What is needed> Give the records again exactly. Pictures do not belong in the copy.

Stored data:

== Segment start ==

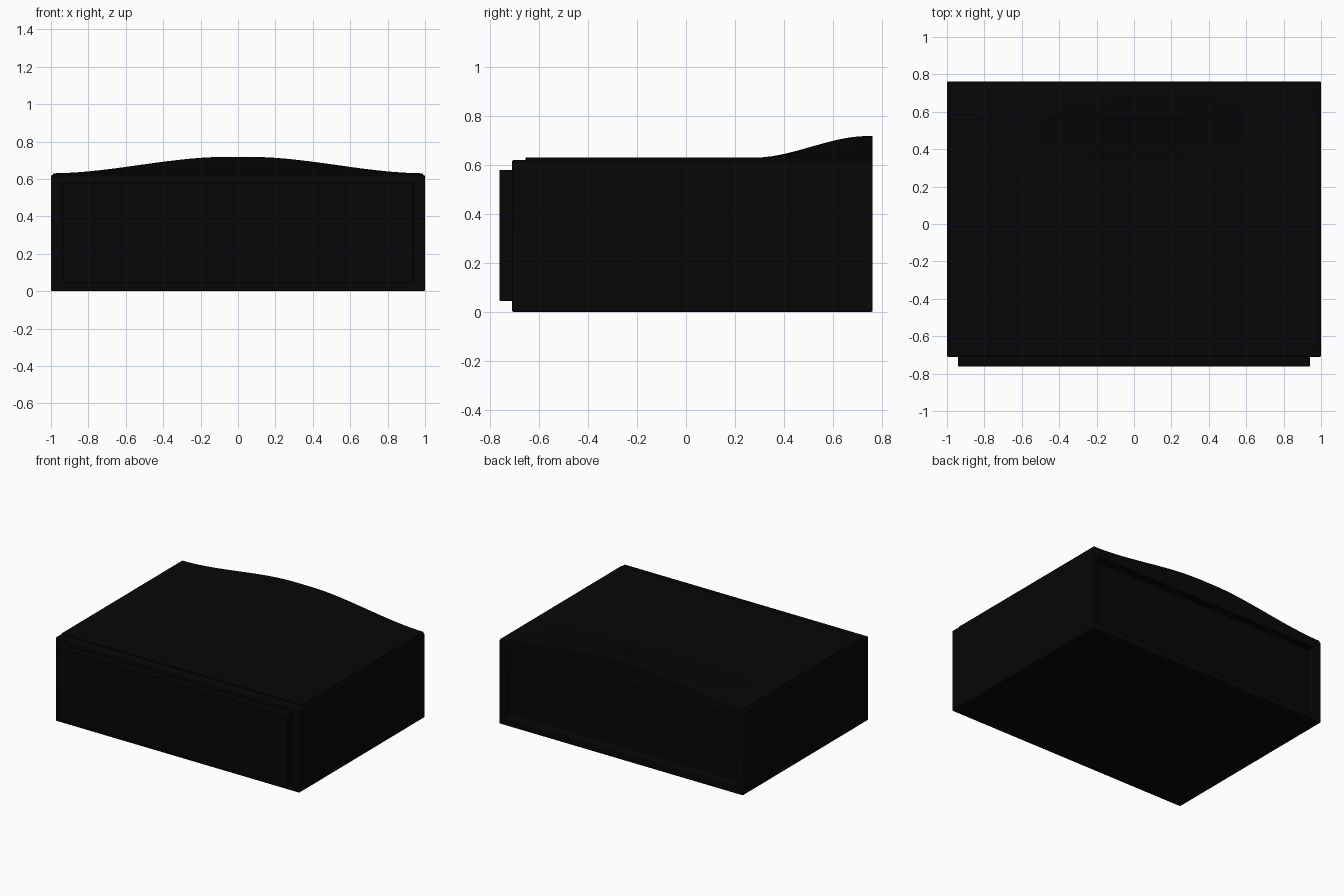
import bpy, bmesh, math

cube = bpy.data.objects.get("Cube")
if cube:
    bpy.data.objects.remove(cube, do_unlink=True)

black = bpy.data.materials.new("matte black")
black.use_nodes = True
colour = (0.002, 0.002, 0.002, 1)
black.diffuse_color = colour
black.node_tree.nodes["Principled BSDF"].inputs["Base Color"].default_value = colour


def finish(name, bm, bevel):
    """Turn a bmesh into a named object with softened edges."""
    bmesh.ops.recalc_face_normals(bm, faces=bm.faces)
    mesh = bpy.data.meshes.new(name)
    bm.to_mesh(mesh)
    bm.free()
    mesh.materials.append(black)
    obj = bpy.data.objects.new(name, mesh)
    bpy.context.collection.objects.link(obj)
    if bevel:
        mod = obj.modifiers.new("soft edges", 'BEVEL')
        mod.width = bevel
        mod.segments = 2
        mod.limit_method = 'ANGLE'
    bpy.ops.object.select_all(action='DESELECT')
    obj.select_set(True)
    bpy.context.view_layer.objects.active = obj
    bpy.ops.object.shade_smooth_by_angle(angle=math.radians(30))


def box(x, y0, y1, z0, z1):
    """Box symmetric in x between the given y and z limits."""
    bm = bmesh.new()
    bmesh.ops.create_cube(bm, size=1)
    for v in bm.verts:
        v.co = (x * 2 * v.co.x,
                y0 + (v.co.y + 0.5) * (y1 - y0),
                z0 + (v.co.z + 0.5) * (z1 - z0))
    return bm


# Cabinet body: flat rim around a recessed back panel
bm = box(1.0, -0.71, 0.762, 0.0, 0.62)
bm.normal_update()
back = max(bm.faces, key=lambda f: f.normal.y)
bmesh.ops.inset_region(bm, faces=[back], thickness=0.05, use_even_offset=True)
wall = bmesh.ops.extrude_discrete_faces(bm, faces=[back])["faces"][0]
panel_edges = list(wall.edges)
rim_edges = [e for e in bm.edges if e.is_boundary and e not in panel_edges]
bmesh.ops.translate(bm, vec=(0, -0.07, 0), verts=wall.verts)
bmesh.ops.bridge_loops(bm, edges=panel_edges + rim_edges)
finish("cabinet_body", bm, 0.006)

# Drawer front
finish("drawer_front", box(0.94, -0.762, -0.705, 0.045, 0.58), 0.004)


# Lid sweeping up into a curved crest at the back
def ease(t):
    t = min(max(t, 0), 1)
    return t * t * (3 - 2 * t)


def lid_height(x, y):
    return 0.63 + 0.088 * ease((y - 0.28) / 0.46) * ease((1 - abs(x)) / 0.94)


bm = bmesh.new()
bmesh.ops.create_grid(bm, x_segments=48, y_segments=48, size=1)
for v in bm.verts:
    x, y = v.co.x * 0.99, 0.053 + v.co.y * 0.708
    v.co = (x, y, lid_height(x, y))
rim = [e for e in bm.edges if e.is_boundary]
walls = bmesh.ops.extrude_edge_only(bm, edges=rim)["geom"]
for v in [g for g in walls if isinstance(g, bmesh.types.BMVert)]:
    v.co.z = 0.615
bmesh.ops.holes_fill(bm, edges=[e for e in bm.edges if e.is_boundary], sides=0)
finish("curved_lid", bm, 0)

== Segment end ==

Result of the exercise>
import bpy, bmesh, math

cube = bpy.data.objects.get("Cube")
if cube:
    bpy.data.objects.remove(cube, do_unlink=True)

black = bpy.data.materials.new("matte black")
black.use_nodes = True
colour = (0.002, 0.002, 0.002, 1)
black.diffuse_color = colour
black.node_tree.nodes["Principled BSDF"].inputs["Base Color"].default_value = colour


def finish(name, bm, bevel):
    """Turn a bmesh into a named object with softened edges."""
    bmesh.ops.recalc_face_normals(bm, faces=bm.faces)
    mesh = bpy.data.meshes.new(name)
    bm.to_mesh(mesh)
    bm.free()
    mesh.materials.append(black)
    obj = bpy.data.objects.new(name, mesh)
    bpy.context.collection.objects.link(obj)
    if bevel:
        mod = obj.modifiers.new("soft edges", 'BEVEL')
        mod.width = bevel
        mod.segments = 2
        mod.limit_method = 'ANGLE'
    bpy.ops.object.select_all(action='DESELECT')
    obj.select_set(True)
    bpy.context.view_layer.objects.active = obj
    bpy.ops.object.shade_smooth_by_angle(angle=math.radians(30))


def box(x, y0, y1, z0, z1):
    """Box symmetric in x between the given y and z limits."""
    bm = bmesh.new()
    bmesh.ops.create_cube(bm, size=1)
    for v in bm.verts:
        v.co = (x * 2 * v.co.x,
                y0 + (v.co.y + 0.5) * (y1 - y0),
                z0 + (v.co.z + 0.5) * (z1 - z0))
    return bm


# Cabinet body: flat rim around a recessed back panel
bm = box(1.0, -0.71, 0.762, 0.0, 0.62)
bm.normal_update()
back = max(bm.faces, key=lambda f: f.normal.y)
bmesh.ops.inset_region(bm, faces=[back], thickness=0.05, use_even_offset=True)
wall = bmesh.ops.extrude_discrete_faces(bm, faces=[back])["faces"][0]
panel_edges = list(wall.edges)
rim_edges = [e for e in bm.edges if e.is_boundary and e not in panel_edges]
bmesh.ops.translate(bm, vec=(0, -0.07, 0), verts=wall.verts)
bmesh.ops.bridge_loops(bm, edges=panel_edges + rim_edges)
finish("cabinet_body", bm, 0.006)

# Drawer front
finish("drawer_front", box(0.94, -0.762, -0.705, 0.045, 0.58), 0.004)


# Lid sweeping up into a curved crest at the back
def ease(t):
    t = min(max(t, 0), 1)
    return t * t * (3 - 2 * t)


def lid_height(x, y):
    return 0.63 + 0.088 * ease((y - 0.28) / 0.46) * ease((1 - abs(x)) / 0.94)


bm = bmesh.new()
bmesh.ops.create_grid(bm, x_segments=48, y_segments=48, size=1)
for v in bm.verts:
    x, y = v.co.x * 0.99, 0.053 + v.co.y * 0.708
    v.co = (x, y, lid_height(x, y))
rim = [e for e in bm.edges if e.is_boundary]
walls = bmesh.ops.extrude_edge_only(bm, edges=rim)["geom"]
for v in [g for g in walls if isinstance(g, bmesh.types.BMVert)]:
    v.co.z = 0.615
bmesh.ops.holes_fill(bm, edges=[e for e in bm.edges if e.is_boundary], sides=0)
finish("curved_lid", bm, 0)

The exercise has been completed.